Many of you will recall that Joel Stein wrote a piece for the LA Times titled “Nut Allergies-A Yuppie Invention” last year questioning the increases in food allergies and attributing this to parents who need to feel special! The mixture of humor sprinkled with a few out of context facts and ridiculous conclusions outraged many of us who are raising food allergic children.
Anaphylaxis in a child is about as funny as a car accident, and I’ve yet to meet a parent who had a child diagnosed so they could feel special. Sadly now, the peanut-free tables are turned and Joel’s young son Laszlo was diagnosed with nut allergies. Joel Stein wrote about this in the August 9, 2010 issue of Time Magazine.
The blogs and message boards are ablaze over this, some include mean-spirited blog posts about karma while others seem frustrated that Joel Stein still doesn’t “get it” because he wrote that he would not be “banning nuts” from their home nor would they send him to a nut-free school.

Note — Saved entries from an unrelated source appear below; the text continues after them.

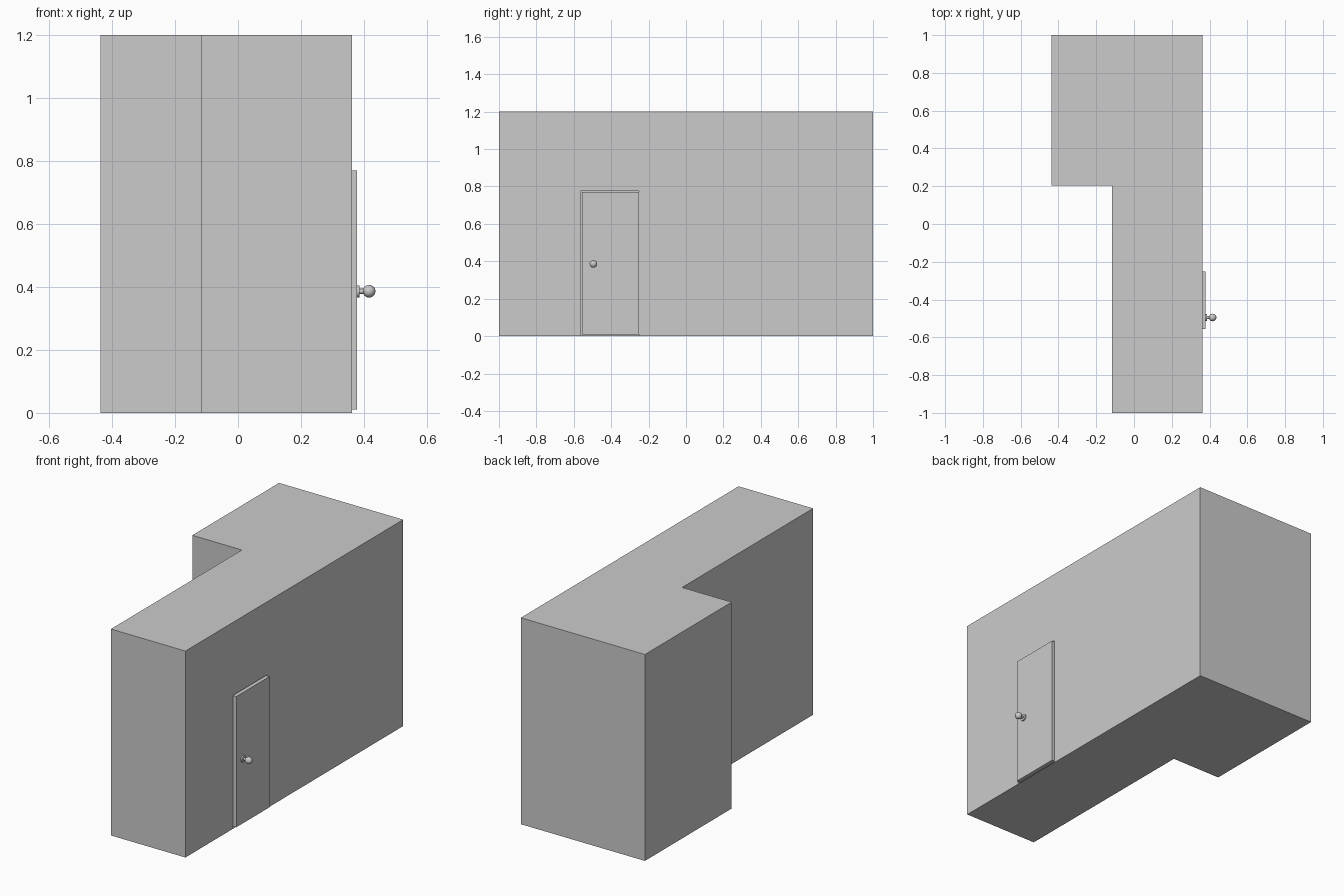
import bpy, bmesh, math

if "Cube" in bpy.data.objects:
    bpy.data.objects.remove(bpy.data.objects["Cube"])

WALL_X = 0.362
KNOB_Y, KNOB_Z = -0.495, 0.386


def finish(name, bm):
    bmesh.ops.recalc_face_normals(bm, faces=bm.faces[:])
    mesh = bpy.data.meshes.new(name)
    bm.to_mesh(mesh)
    bm.free()
    obj = bpy.data.objects.new(name, mesh)
    bpy.context.collection.objects.link(obj)
    return obj


def prism(name, outline, z0, z1):
    bm = bmesh.new()
    face = bm.faces.new([bm.verts.new((x, y, z0)) for x, y in outline])
    new = bmesh.ops.extrude_face_region(bm, geom=[face])["geom"]
    verts = [v for v in new if isinstance(v, bmesh.types.BMVert)]
    bmesh.ops.translate(bm, verts=verts, vec=(0, 0, z1 - z0))
    return finish(name, bm)


def box(name, x0, x1, y0, y1, z0, z1):
    return prism(name, [(x0, y0), (x1, y0), (x1, y1), (x0, y1)], z0, z1)


def smooth(obj):
    bpy.ops.object.select_all(action="DESELECT")
    obj.select_set(True)
    bpy.context.view_layer.objects.active = obj
    bpy.ops.object.shade_smooth_by_angle(angle=math.radians(35))


def knob_disc(name, radius, x0, x1):
    bpy.ops.mesh.primitive_cylinder_add(
        vertices=32, radius=radius, depth=x1 - x0,
        location=((x0 + x1) / 2, KNOB_Y, KNOB_Z), rotation=(0, math.pi / 2, 0))
    obj = bpy.context.object
    obj.name = name
    smooth(obj)


# L-shaped room block
room = prism("room_walls", [(-0.436, 0.203), (-0.117, 0.203), (-0.117, -1),
                            (WALL_X, -1), (WALL_X, 1), (-0.436, 1)], 0, 1.2)

# Shallow doorway recess leaving a thin gap around the door
cutter = box("doorway_cutter", WALL_X - 0.015, WALL_X + 0.1,
             -0.565, -0.25, 0.003, 0.775)
cutter.hide_render = True
cutter.hide_viewport = True
cut = room.modifiers.new("doorway", "BOOLEAN")
cut.operation = "DIFFERENCE"
cut.solver = "EXACT"
cut.object = cutter

# Door leaf standing slightly proud of the wall
box("door", WALL_X - 0.016, 0.378, -0.555, -0.252, 0.01, 0.77)

# Door knob: backing plate, stem and ball
knob_disc("knob_plate", 0.019, 0.376, 0.386)
knob_disc("knob_stem", 0.008, 0.384, 0.40)
bpy.ops.mesh.primitive_uv_sphere_add(segments=32, ring_count=16, radius=0.02,
                                     location=(0.416, KNOB_Y, KNOB_Z))
bpy.context.object.name = "knob_ball"
smooth(bpy.context.object)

The other thing that ruffled the feathers of some was the quotes in the article by allergist Rita Kachru, MD. They seemed to imply that she was not offended by Joel’s LA Times article where he stated that food allergies are a “Yuppie Invention” and “only an issue in rich, lefty communities.”
I called the Dr. Kachru and asked her if she would clarify her remarks and she was kind enough to do so. She said:
“I have never read the article in the LA Times by Joel Stein regarding food allergies. I was asked to answer some questions by him, after seeing his son for a food allergy. During the visit, he asked me if I was offended about his ignorance about food allergies, not whether I was offended about his prior article. Of course I'm not 'offended' by ignorance about food allergies, it's my job as an allergist to educate the public about food allergies and the very significant risks associated with them. I explained that I would be 'offended' if he was still ignorant about the importance and gravity of food allergies after our conversation."
She went on to explain that Joel really wanted to “redeem himself” with the Time article. These comments meshed with what his friend Heidi Miller wrote in her blog. So I decided to ask him to elaborate on a few issues. If he was really sorry about what he wrote, I was hoping he’d say so.
He said he’d be happy to answer a few questions but when I sent him the questions, he declined, explaining:
“I'm hardly an expert at any of this. So I don't have answers to your smart questions.”
Not sure if he was being sarcastic or not but either way, I hope that other parents are taking note of the fact that even someone who doesn’t believe in food allergies can find themselves in the emergency room with a child who is swollen, vomiting and struggling to breathe.